▸ TRY IT:
Return each entry word for word and skip its pictures.

▸ RECORDS:
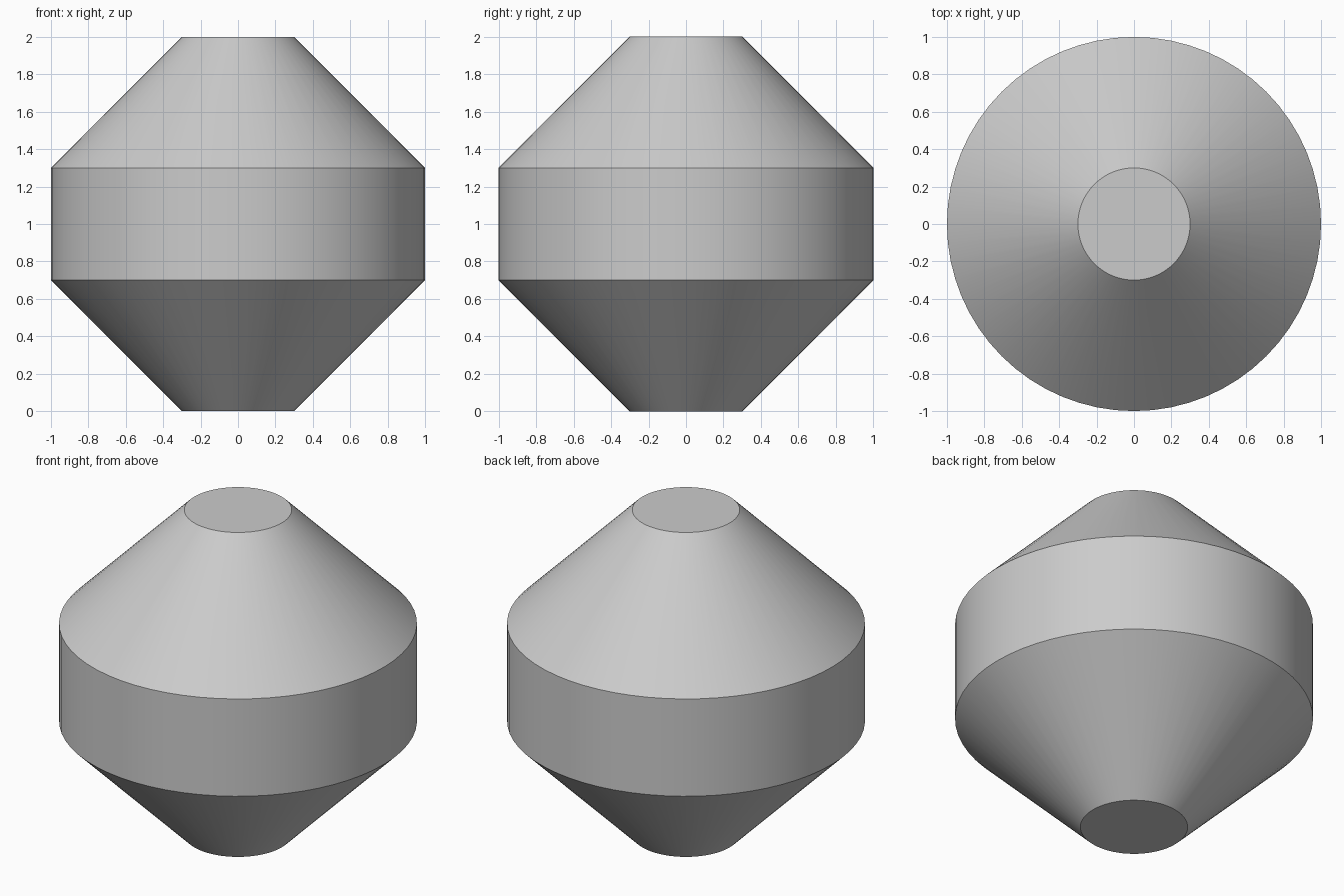
import bpy, bmesh, math

if "Cube" in bpy.data.objects:
    bpy.data.objects.remove(bpy.data.objects["Cube"])

SIDES = 64
# Profile (radius, height): lower cone, straight band, upper cone
PROFILE = [(0.3, 0.0), (1.0, 0.7), (1.0, 1.3), (0.3, 2.0)]

bm = bmesh.new()

# One ring of vertices per profile point
rings = []
for r, z in PROFILE:
    rings.append([bm.verts.new((r * math.cos(2 * math.pi * i / SIDES),
                                r * math.sin(2 * math.pi * i / SIDES), z))
                  for i in range(SIDES)])

# Side walls
for low, high in zip(rings, rings[1:]):
    for i in range(SIDES):
        j = (i + 1) % SIDES
        bm.faces.new((low[i], low[j], high[j], high[i]))

# Flat end caps
bm.faces.new(rings[0][::-1])
bm.faces.new(rings[-1])

mesh = bpy.data.meshes.new("double_cone_body")
bm.to_mesh(mesh)
bm.free()
body = bpy.data.objects.new("double_cone_body", mesh)
bpy.context.collection.objects.link(body)

# Smooth round walls, crisp rims
bpy.context.view_layer.objects.active = body
body.select_set(True)
bpy.ops.object.shade_smooth_by_angle(angle=math.radians(30))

▸ RESPONSE FOR THIS EXERCISE:
import bpy, bmesh, math

if "Cube" in bpy.data.objects:
    bpy.data.objects.remove(bpy.data.objects["Cube"])

SIDES = 64
# Profile (radius, height): lower cone, straight band, upper cone
PROFILE = [(0.3, 0.0), (1.0, 0.7), (1.0, 1.3), (0.3, 2.0)]

bm = bmesh.new()

# One ring of vertices per profile point
rings = []
for r, z in PROFILE:
    rings.append([bm.verts.new((r * math.cos(2 * math.pi * i / SIDES),
                                r * math.sin(2 * math.pi * i / SIDES), z))
                  for i in range(SIDES)])

# Side walls
for low, high in zip(rings, rings[1:]):
    for i in range(SIDES):
        j = (i + 1) % SIDES
        bm.faces.new((low[i], low[j], high[j], high[i]))

# Flat end caps
bm.faces.new(rings[0][::-1])
bm.faces.new(rings[-1])

mesh = bpy.data.meshes.new("double_cone_body")
bm.to_mesh(mesh)
bm.free()
body = bpy.data.objects.new("double_cone_body", mesh)
bpy.context.collection.objects.link(body)

# Smooth round walls, crisp rims
bpy.context.view_layer.objects.active = body
body.select_set(True)
bpy.ops.object.shade_smooth_by_angle(angle=math.radians(30))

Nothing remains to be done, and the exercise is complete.